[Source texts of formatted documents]
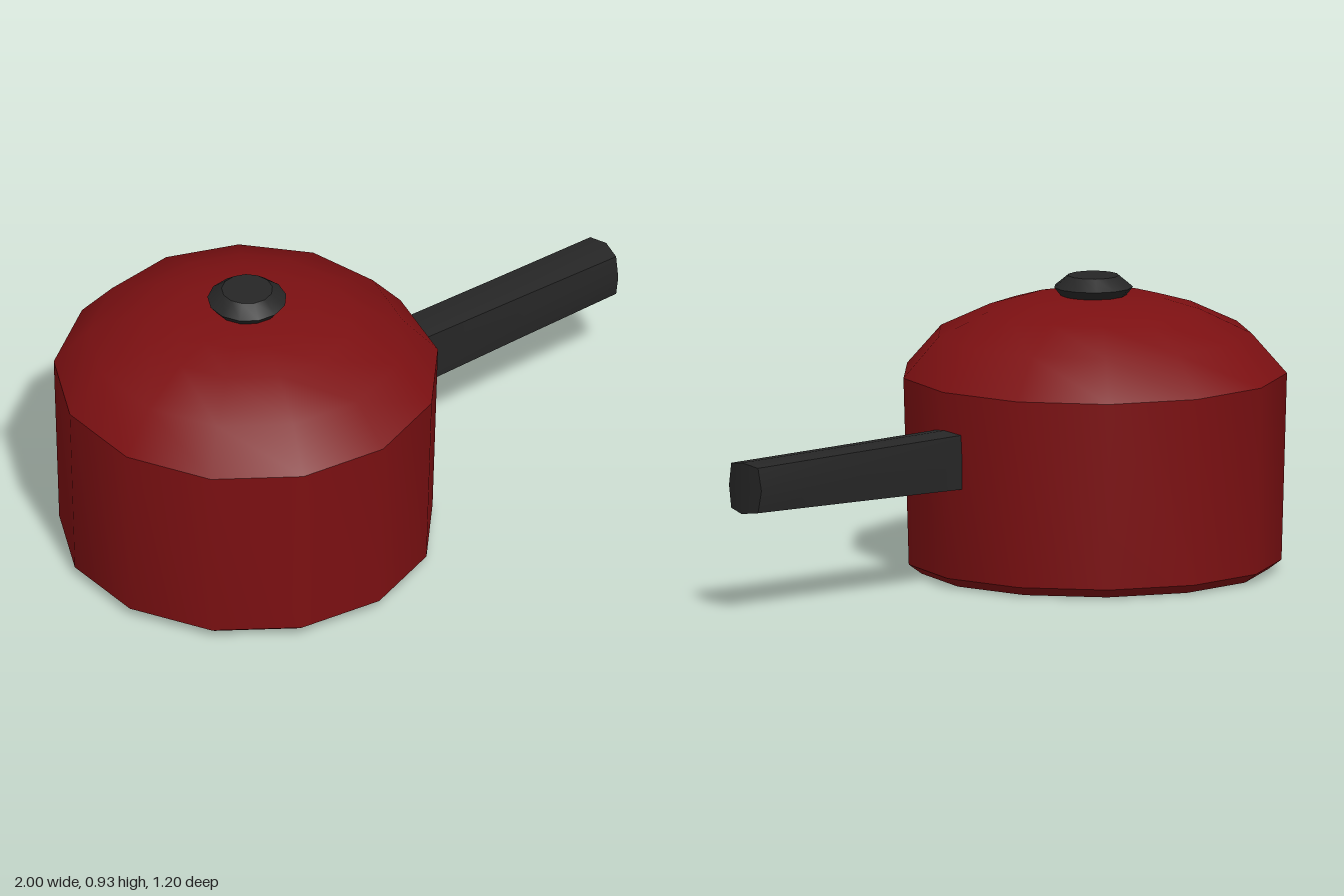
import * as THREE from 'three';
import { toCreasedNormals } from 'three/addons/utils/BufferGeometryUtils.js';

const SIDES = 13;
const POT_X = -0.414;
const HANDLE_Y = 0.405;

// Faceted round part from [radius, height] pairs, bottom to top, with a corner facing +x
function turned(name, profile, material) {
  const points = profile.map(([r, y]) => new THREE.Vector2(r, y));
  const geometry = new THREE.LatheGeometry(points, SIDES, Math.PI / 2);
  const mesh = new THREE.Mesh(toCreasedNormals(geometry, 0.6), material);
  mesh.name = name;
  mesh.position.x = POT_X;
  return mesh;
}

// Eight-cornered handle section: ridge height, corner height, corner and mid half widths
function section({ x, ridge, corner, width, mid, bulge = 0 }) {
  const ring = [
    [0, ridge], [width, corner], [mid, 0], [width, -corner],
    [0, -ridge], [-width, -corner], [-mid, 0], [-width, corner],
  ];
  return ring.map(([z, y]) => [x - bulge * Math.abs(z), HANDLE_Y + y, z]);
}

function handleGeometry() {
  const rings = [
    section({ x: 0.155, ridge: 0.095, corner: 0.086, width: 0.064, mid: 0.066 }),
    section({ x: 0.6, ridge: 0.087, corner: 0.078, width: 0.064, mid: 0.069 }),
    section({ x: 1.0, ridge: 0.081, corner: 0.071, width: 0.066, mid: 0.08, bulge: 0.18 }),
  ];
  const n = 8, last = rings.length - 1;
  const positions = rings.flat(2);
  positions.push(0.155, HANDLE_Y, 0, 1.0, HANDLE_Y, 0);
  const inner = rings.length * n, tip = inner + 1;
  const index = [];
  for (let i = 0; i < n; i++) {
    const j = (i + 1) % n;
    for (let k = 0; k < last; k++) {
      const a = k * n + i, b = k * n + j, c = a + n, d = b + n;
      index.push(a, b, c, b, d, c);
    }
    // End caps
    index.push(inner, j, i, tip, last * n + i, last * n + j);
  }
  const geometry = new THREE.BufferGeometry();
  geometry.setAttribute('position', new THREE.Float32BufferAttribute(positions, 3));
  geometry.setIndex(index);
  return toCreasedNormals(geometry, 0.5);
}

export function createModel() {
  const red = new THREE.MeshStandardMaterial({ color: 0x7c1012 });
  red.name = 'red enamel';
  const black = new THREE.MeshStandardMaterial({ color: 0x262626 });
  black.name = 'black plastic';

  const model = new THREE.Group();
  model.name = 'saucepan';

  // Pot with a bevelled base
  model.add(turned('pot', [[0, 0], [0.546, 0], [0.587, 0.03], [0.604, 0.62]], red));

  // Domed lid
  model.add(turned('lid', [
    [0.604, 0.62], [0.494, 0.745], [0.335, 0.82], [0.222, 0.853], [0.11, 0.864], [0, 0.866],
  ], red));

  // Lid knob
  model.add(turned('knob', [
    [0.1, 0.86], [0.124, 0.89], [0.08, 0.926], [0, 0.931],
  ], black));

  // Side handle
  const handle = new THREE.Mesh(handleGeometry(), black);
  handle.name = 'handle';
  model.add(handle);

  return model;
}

→ Exercise goal:
Set down, exactly as they appear above, all lines from the one that has "const j = (i + 1) % n;" down to the one that has "new THREE.Float32BufferAttribute(positions, 3));", including those two and no others.

→ Problem solution:
    const j = (i + 1) % n;
    for (let k = 0; k < last; k++) {
      const a = k * n + i, b = k * n + j, c = a + n, d = b + n;
      index.push(a, b, c, b, d, c);
    }
    // End caps
    index.push(inner, j, i, tip, last * n + i, last * n + j);
  }
  const geometry = new THREE.BufferGeometry();
  geometry.setAttribute('position', new THREE.Float32BufferAttribute(positions, 3));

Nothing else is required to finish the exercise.